The trunk is a curve (path), shaped as a comical elephant's trunk and held skyward so it's upper end is also pointed forward.

The curve is "bevelled" with a curve-circle to make a cylinder curved upwards and pointing forward.

The resulting cylinder is converted to mesh. It's side edges only are subdivided 63 times so we have plenty of vertices for it's curvature to be animated smoothly.

The "Cast" modifier is used on this in order to expand and 'trumpet' the end. This is achieved by placing the "cast object" near the upper end and keyframing it's location so it oscillates. (approaches and leaves the cylinder's end rapidly)

The cast modifier's effect is to expand and retract the end much like a flexible trumpet.

The Empty's oscillitions are just 2 frames apart. i.e. approach for two 2 frames, recede for 2 and so on for as long as required.

-==================-

Edit - 11/Dec 2018

For 2D trunk shaping -

Instead of using a circle for the bevel object, use instead, a plane (converted to a curve with ALT-C)

This will give us a square trunk.

Once squared, the bevel plane can have it's two lower control points deleted so the trunk ends up as a flat 2D curved object.

We keep the trunk as a curve object so it's control points when moved about with either shapekeys or "hooks", won't lose the biological curvature as it's reshaped. Bones and rigging can also do this.

• Absolutely one way to go. However, bevelling makes it distinctly 3D in feel and that doesn't match with the rest of my elephant's mesh. Also, the horn itself isn't the biggest problem. The real challenge is to make the trunk grow from it's natural shape to a "pipeline" structure. But I might be able to use some of your ideas. Thanks a lot anyway! – Svante Karlsson Dec 10 '18 at 13:53
• Great work with the trunk and empty, Edgel3D. – Rita Geraghty stands by Monica Dec 10 '18 at 16:35
• Thanks RIta! Svante, have added a 2D method as an Edit... It's an attempt to get you going. – Edgel3D Dec 11 '18 at 1:36
• @Svante Karlsson did you manage to get the trunk extruded and animated as mentioned in your question? – Edgel3D Dec 16 '18 at 9:15
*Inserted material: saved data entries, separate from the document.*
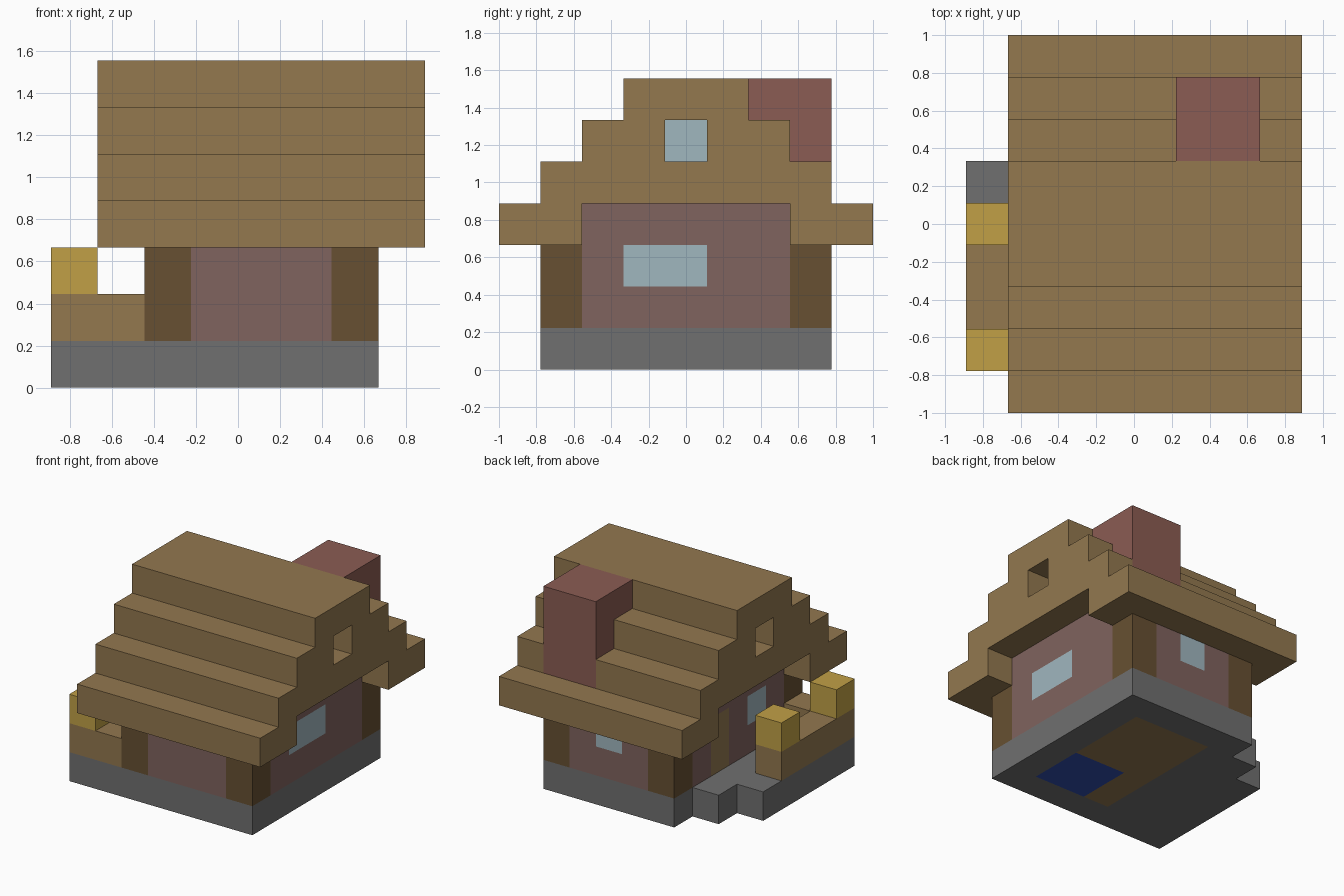
import bpy, bmesh, math
from mathutils import Vector
from itertools import product

cube = bpy.data.objects.get("Cube")
if cube:
    bpy.data.objects.remove(cube, do_unlink=True)

UNIT = 2 / 9                      # size of one building block
OFFSET = Vector((-4, -4.5, 0))    # centres the block grid


def material(name, rgb):
    lin = [((c / 255 + 0.055) / 1.055) ** 2.4 for c in rgb]
    m = bpy.data.materials.new(name)
    m.use_nodes = True
    m.diffuse_color = (*lin, 1)
    bsdf = m.node_tree.nodes["Principled BSDF"]
    bsdf.inputs["Base Color"].default_value = (*lin, 1)
    bsdf.inputs["Roughness"].default_value = 0.9
    return m


stone = material("stone grey", (112, 112, 112))
plank = material("plank brown", (147, 120, 79))
timber = material("dark timber", (103, 80, 50))
plaster = material("dusty pink plaster", (128, 99, 94))
brick = material("brick red", (139, 92, 83))
glass = material("pale blue glass", (160, 183, 191))
straw = material("straw yellow", (193, 160, 70))
rug_blue = material("rug blue", (48, 78, 175))

parts = {"foundation": stone, "floor": plank, "rug": rug_blue, "walls": plaster,
         "corner_posts": timber, "door": plank, "windows": glass, "porch_rail": plank,
         "porch_lamps": straw, "roof": plank, "gable_windows": glass, "chimney": brick}
cells = {}


def box(part, x, y, z):
    """Fill a block range; later parts replace earlier ones, None clears."""
    for c in product(range(*x), range(*y), range(*z)):
        if part:
            cells[c] = part
        else:
            cells.pop(c, None)


# stone base with stepped porch corner, floor and rug let into it
box("foundation", (2, 7), (1, 8), (0, 1))
box("foundation", (1, 2), (1, 7), (0, 1))
box("foundation", (0, 1), (1, 6), (0, 1))
box("floor", (3, 6), (2, 7), (0, 1))
box("rug", (4, 6), (2, 4), (0, 1))

# stepped roof
for i in range(4):
    box("roof", (1, 8), (i, 9 - i), (3 + i, 4 + i))

# walls, with the gable overhangs opened below the roof
box("walls", (2, 7), (1, 8), (1, 3))
box(None, (1, 8), (2, 7), (3, 4))
box("walls", (2, 7), (2, 7), (3, 4))
for x, y in product((2, 6), (1, 7)):
    box("corner_posts", (x, x + 1), (y, y + 1), (1, 3))

# openings
box("door", (2, 3), (5, 6), (1, 3))
box("windows", (6, 7), (3, 5), (2, 3))
box("windows", (2, 3), (3, 4), (2, 3))
box("windows", (4, 5), (7, 8), (2, 3))
for outer, inner in ((1, 2), (7, 6)):
    box(None, (outer, outer + 1), (4, 5), (5, 6))
    box("gable_windows", (inner, inner + 1), (4, 5), (5, 6))

# porch
box("porch_rail", (0, 1), (1, 5), (1, 2))
box("porch_rail", (1, 2), (1, 2), (1, 2))
for y in (1, 4):
    box("porch_lamps", (0, 1), (y, y + 1), (2, 3))

box("chimney", (5, 7), (6, 8), (4, 7))


def build(part):
    """Outer faces of one part's blocks, merged into flat panels."""
    bm = bmesh.new()
    for c in (c for c, p in cells.items() if p == part):
        for axis, side in product(range(3), (-1, 1)):
            n = Vector((0, 0, 0))
            n[axis] = side
            if tuple(int(a + b) for a, b in zip(c, n)) in cells:
                continue
            u, v = Vector((0, 0, 0)), Vector((0, 0, 0))
            u[(axis + 1) % 3] = 0.5
            v[(axis + 2) % 3] = 0.5 * side
            mid = Vector(c) + Vector((0.5, 0.5, 0.5)) + n / 2 + OFFSET
            corners = (mid - u - v, mid + u - v, mid + u + v, mid - u + v)
            bm.faces.new([bm.verts.new(p * UNIT) for p in corners])
    bmesh.ops.remove_doubles(bm, verts=bm.verts[:], dist=0.001)
    bmesh.ops.dissolve_limit(bm, angle_limit=math.radians(1),
                             verts=bm.verts[:], edges=bm.edges[:])
    mesh = bpy.data.meshes.new(part)
    bm.to_mesh(mesh)
    bm.free()
    mesh.materials.append(parts[part])
    bpy.context.collection.objects.link(bpy.data.objects.new(part, mesh))


for part in parts:
    build(part)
That looks very challenging. I think it would be too laborious to rig that trunk. Too difficult too. Think of stretching and curling it round.

If this were my project, I would have tried Inkscape and exported finished file to image sequence which can be imported into Blender.
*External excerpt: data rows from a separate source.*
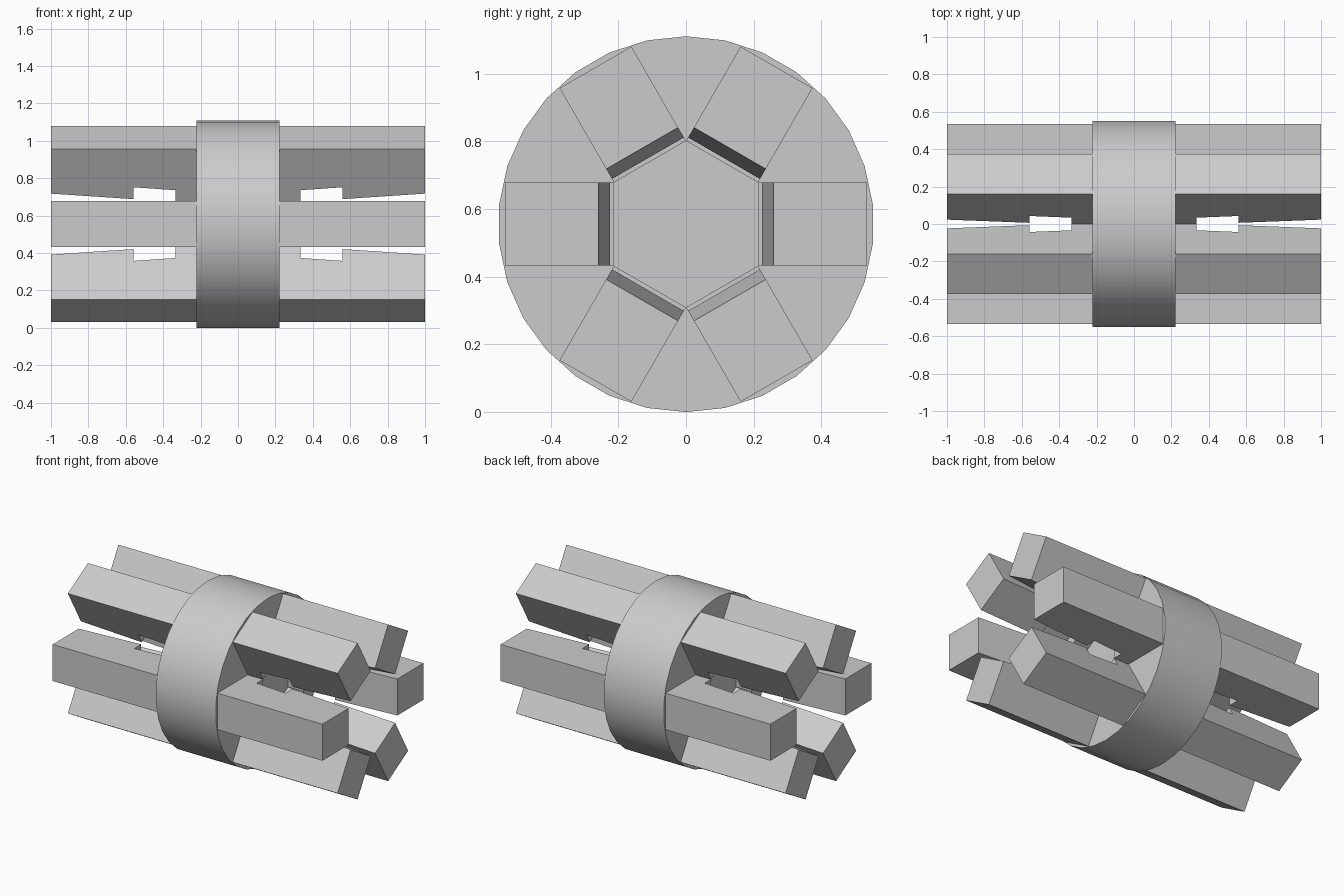
import bpy, bmesh
from math import sin, cos, pi
from mathutils import Vector, Matrix

if "Cube" in bpy.data.objects:
    bpy.data.objects.remove(bpy.data.objects["Cube"], do_unlink=True)

CENTRE = 0.555       # height of the axis
RADIUS = 0.555       # drum radius
DRUM_HALF = 0.222    # half thickness of the drum
BAR_HALF = 0.1225    # half width of a bar
BAR_OUTER = 0.535    # outer face of a bar, measured from the axis

grey = bpy.data.materials.new("light grey")
grey.use_nodes = True
colour = (0.6, 0.6, 0.6, 1)
grey.diffuse_color = colour
grey.node_tree.nodes["Principled BSDF"].inputs["Base Color"].default_value = colour


def prism(name, outline, sweep, matrix):
    """Extrude a flat outline along a vector and place it."""
    bm = bmesh.new()
    face = bm.faces.new([bm.verts.new(p) for p in outline])
    result = bmesh.ops.extrude_face_region(bm, geom=[face], use_keep_orig=True)
    moved = [g for g in result["geom"] if isinstance(g, bmesh.types.BMVert)]
    bmesh.ops.translate(bm, verts=moved, vec=sweep)
    bmesh.ops.recalc_face_normals(bm, faces=bm.faces)
    bm.transform(matrix)
    mesh = bpy.data.meshes.new(name)
    bm.to_mesh(mesh)
    bm.free()
    mesh.materials.append(grey)
    obj = bpy.data.objects.new(name, mesh)
    bpy.context.collection.objects.link(obj)
    return obj


lift = Matrix.Translation((0, 0, CENTRE))

# Central drum, smooth around its rim
sides = 30
rim = [(-DRUM_HALF, RADIUS * sin(2 * pi * i / sides), RADIUS * cos(2 * pi * i / sides))
       for i in range(sides)]
drum = prism("drum", rim, Vector((2 * DRUM_HALF, 0, 0)), lift)
bpy.ops.object.select_all(action='DESELECT')
drum.select_set(True)
bpy.context.view_layer.objects.active = drum
bpy.ops.object.shade_smooth_by_angle(angle=pi / 6)

# Bar profile: (along the axis, distance from it), tapered tip and inner notch
half = [(1, BAR_OUTER), (1, 0.259), (0.56, 0.225), (0.56, 0.298), (0.335, 0.280), (0.335, 0.213)]
profile = half + [(-x, r) for x, r in reversed(half)]
outline = [(x, r, -BAR_HALF) for x, r in profile]

# Six bars around the drum
for i in range(6):
    prism(f"bar_{i + 1}", outline, Vector((0, 0, 2 * BAR_HALF)),
          lift @ Matrix.Rotation(i * pi / 3, 4, 'X'))
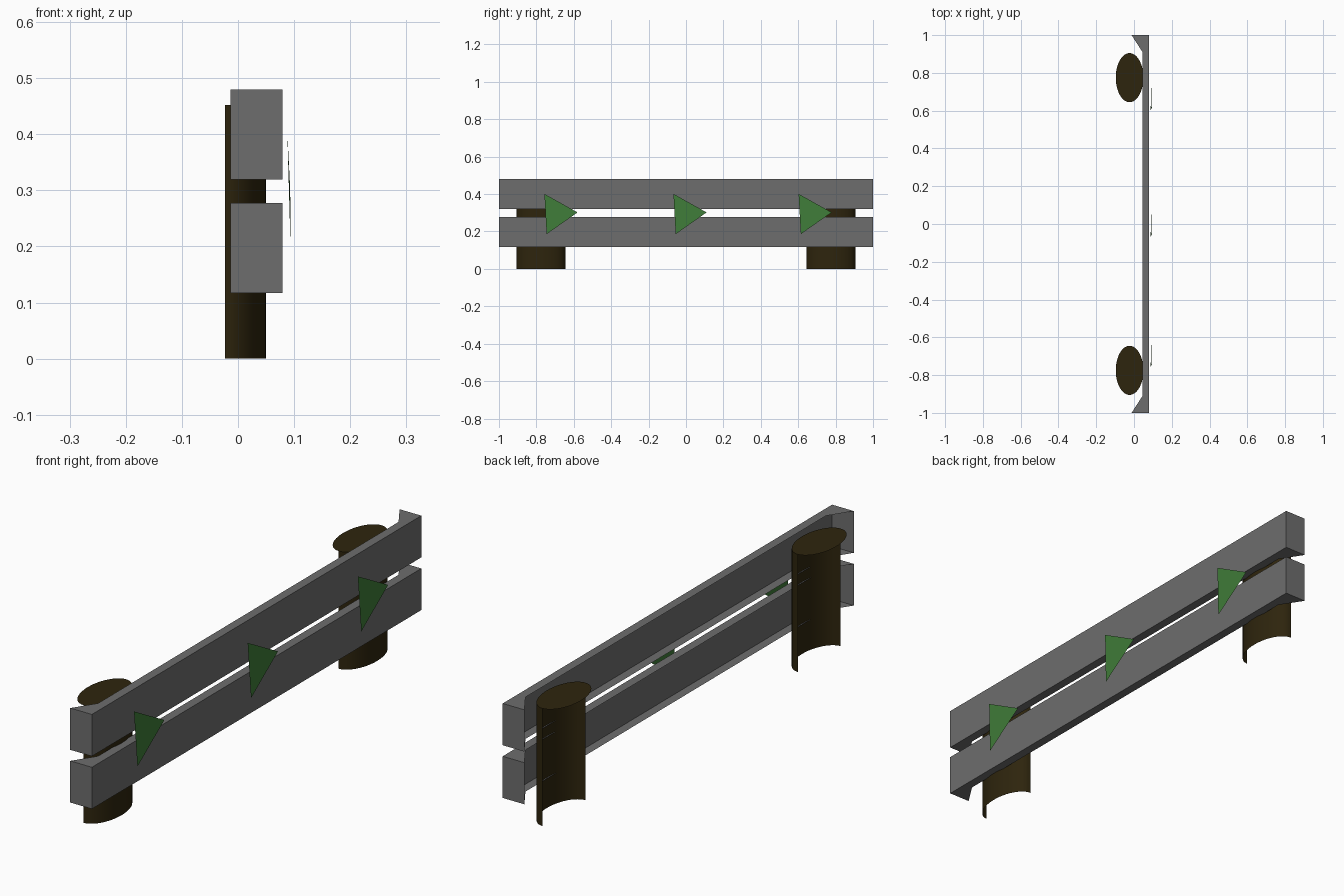
import bpy, bmesh, math

if "Cube" in bpy.data.objects:
    bpy.data.objects.remove(bpy.data.objects["Cube"])


def material(name, rgb):
    m = bpy.data.materials.new(name)
    m.diffuse_color = (*rgb, 1)
    m.use_nodes = True
    m.node_tree.nodes["Principled BSDF"].inputs["Base Color"].default_value = m.diffuse_color
    return m


def add_object(name, bm, mat):
    mesh = bpy.data.meshes.new(name)
    bm.to_mesh(mesh)
    bm.free()
    mesh.materials.append(mat)
    ob = bpy.data.objects.new(name, mesh)
    bpy.context.collection.objects.link(ob)
    return ob


steel = material("steel_grey", (0.155, 0.155, 0.155))
wood = material("dark_brown", (0.027, 0.018, 0.004))
green = material("marker_green", (0.05, 0.2, 0.04))

# Rails: open-backed sheet channels; flanges widen to meet the end plates
PROFILE = [(-0.013, -1), (0.079, -1), (0.079, 1), (-0.013, 1),
           (0.044, 0.912), (0.044, -0.912)]


def rail(name, z0, z1):
    bm = bmesh.new()
    low = [bm.verts.new((x, y, z0)) for x, y in PROFILE]
    top = [bm.verts.new((x, y, z1)) for x, y in PROFILE]
    bm.faces.new(low[::-1])
    bm.faces.new(top)
    for i in range(3):  # end plate, front plate, end plate
        bm.faces.new((low[i], low[i + 1], top[i + 1], top[i]))
    add_object(name, bm, steel)


rail("lower_rail", 0.117, 0.277)
rail("upper_rail", 0.3195, 0.48)


# Posts: open-backed elliptical half shell with a full elliptical cap
def post(name, cy, n=48, cx=-0.0235, rx=0.073, ry=0.13, h=0.452):
    bm = bmesh.new()
    top = [bm.verts.new((cx + rx * math.cos(a), cy + ry * math.sin(a), h))
           for a in (math.tau * i / n - math.pi / 2 for i in range(n))]
    bm.faces.new(top)
    low = [bm.verts.new((v.co.x, v.co.y, 0)) for v in top[:n // 2 + 1]]
    for i in range(n // 2):
        f = bm.faces.new((low[i], low[i + 1], top[i + 1], top[i]))
        f.smooth = True
    ob = add_object(name, bm, wood)
    ob.data.set_sharp_from_angle(angle=math.radians(40))


post("left_post", -0.775)
post("right_post", 0.775)

# Triangular direction markers in front of the rails
for i, y in enumerate((-0.757, -0.067, 0.602)):
    bm = bmesh.new()
    tri = [(0.088, y, 0.401), (0.094, y + 0.012, 0.186), (0.093, y + 0.177, 0.302)]
    bm.faces.new([bm.verts.new(p) for p in tri])
    add_object(f"arrow_marker_{i + 1}", bm, green)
To work fast with the LEAST possible nodes (different meaning in Inkscape) inside the outlines, I would first ditch the pencil and use instead the bezier or b-spline. My way, I always draw cartoony figures with exclusively a bezier and bspline. Pencil only creates numerous nodes and I don't want that when I re-edit lines in duplicate layers. That trunk can be easily and quickly drawn with a bezier. If you dublicate layers for each subsequent drawing, you re-edit lines, thus saving you labour by half when you do inbetweening.

Inkscape has one hidden gem that is oftentimes overlooked and forgotten, namely the interpolation tool that all inbetweeners love. With that labour-saving tool, you can create any number of morphed drawings between any two shapes. For best results, clone one key shape of trunk and re-edit lines in the clones and then use the interpolation tool on keys. Remember, clones share originals' identical node IDs inside paths. So, this makes the interpolaton between the originals and re-edited clones so much easier. After that, separate drawings for new layers. After that, export files to png.
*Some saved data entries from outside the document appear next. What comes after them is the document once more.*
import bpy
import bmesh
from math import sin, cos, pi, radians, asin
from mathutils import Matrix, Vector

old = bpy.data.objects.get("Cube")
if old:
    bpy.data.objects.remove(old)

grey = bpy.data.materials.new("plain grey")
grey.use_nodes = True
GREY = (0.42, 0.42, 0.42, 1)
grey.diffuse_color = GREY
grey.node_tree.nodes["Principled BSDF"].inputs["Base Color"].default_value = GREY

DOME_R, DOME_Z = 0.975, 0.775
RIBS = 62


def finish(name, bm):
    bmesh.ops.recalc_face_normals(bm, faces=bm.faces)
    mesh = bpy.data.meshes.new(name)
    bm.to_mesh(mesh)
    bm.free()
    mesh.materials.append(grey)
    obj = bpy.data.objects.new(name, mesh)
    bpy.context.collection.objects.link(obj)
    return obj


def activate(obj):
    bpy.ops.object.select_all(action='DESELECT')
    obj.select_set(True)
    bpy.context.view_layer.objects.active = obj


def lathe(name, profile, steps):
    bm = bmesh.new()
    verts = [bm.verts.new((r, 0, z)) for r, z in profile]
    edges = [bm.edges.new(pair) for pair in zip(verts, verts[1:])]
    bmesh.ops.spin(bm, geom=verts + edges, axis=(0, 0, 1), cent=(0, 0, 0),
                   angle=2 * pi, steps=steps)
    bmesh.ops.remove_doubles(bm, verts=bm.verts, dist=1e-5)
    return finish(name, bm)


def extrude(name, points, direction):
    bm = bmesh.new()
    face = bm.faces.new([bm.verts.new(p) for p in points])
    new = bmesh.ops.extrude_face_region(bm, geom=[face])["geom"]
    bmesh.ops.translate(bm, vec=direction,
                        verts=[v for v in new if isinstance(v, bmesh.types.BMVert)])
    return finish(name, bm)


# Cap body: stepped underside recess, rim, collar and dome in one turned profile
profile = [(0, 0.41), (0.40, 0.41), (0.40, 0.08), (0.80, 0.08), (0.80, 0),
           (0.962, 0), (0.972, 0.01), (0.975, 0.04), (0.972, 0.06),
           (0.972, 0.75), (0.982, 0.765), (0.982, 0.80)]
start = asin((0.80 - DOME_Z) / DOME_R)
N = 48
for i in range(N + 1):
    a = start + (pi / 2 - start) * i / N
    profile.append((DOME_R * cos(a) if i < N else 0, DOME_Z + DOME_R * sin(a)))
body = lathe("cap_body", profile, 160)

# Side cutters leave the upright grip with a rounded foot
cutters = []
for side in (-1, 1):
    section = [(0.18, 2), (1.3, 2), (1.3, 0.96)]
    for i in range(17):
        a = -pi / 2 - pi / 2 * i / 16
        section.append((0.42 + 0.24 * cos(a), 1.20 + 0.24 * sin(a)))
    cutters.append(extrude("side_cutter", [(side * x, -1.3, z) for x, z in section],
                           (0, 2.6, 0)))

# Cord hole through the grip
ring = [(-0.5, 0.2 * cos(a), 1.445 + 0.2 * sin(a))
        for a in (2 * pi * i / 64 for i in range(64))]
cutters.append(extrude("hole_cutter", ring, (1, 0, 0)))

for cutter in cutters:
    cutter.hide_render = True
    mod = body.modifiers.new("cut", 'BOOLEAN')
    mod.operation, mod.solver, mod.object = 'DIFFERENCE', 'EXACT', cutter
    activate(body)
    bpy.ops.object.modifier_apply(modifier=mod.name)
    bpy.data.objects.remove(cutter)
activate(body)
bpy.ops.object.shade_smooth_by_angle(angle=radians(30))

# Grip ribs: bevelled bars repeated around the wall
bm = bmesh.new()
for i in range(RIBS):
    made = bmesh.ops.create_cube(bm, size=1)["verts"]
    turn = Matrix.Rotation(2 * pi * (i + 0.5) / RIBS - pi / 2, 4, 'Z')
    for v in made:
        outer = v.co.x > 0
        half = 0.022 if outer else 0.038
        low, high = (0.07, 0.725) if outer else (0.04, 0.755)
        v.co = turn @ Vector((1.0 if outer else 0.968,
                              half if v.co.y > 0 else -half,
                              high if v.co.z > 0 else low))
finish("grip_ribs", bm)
• Ok. I was rather hoping to try to do it inside of Blender, but thanks anyway – Svante Karlsson Dec 7 '18 at 17:36
• If you hang on, somebody may come along and have better answers. I hope that happens. – Rita Geraghty stands by Monica Dec 7 '18 at 17:39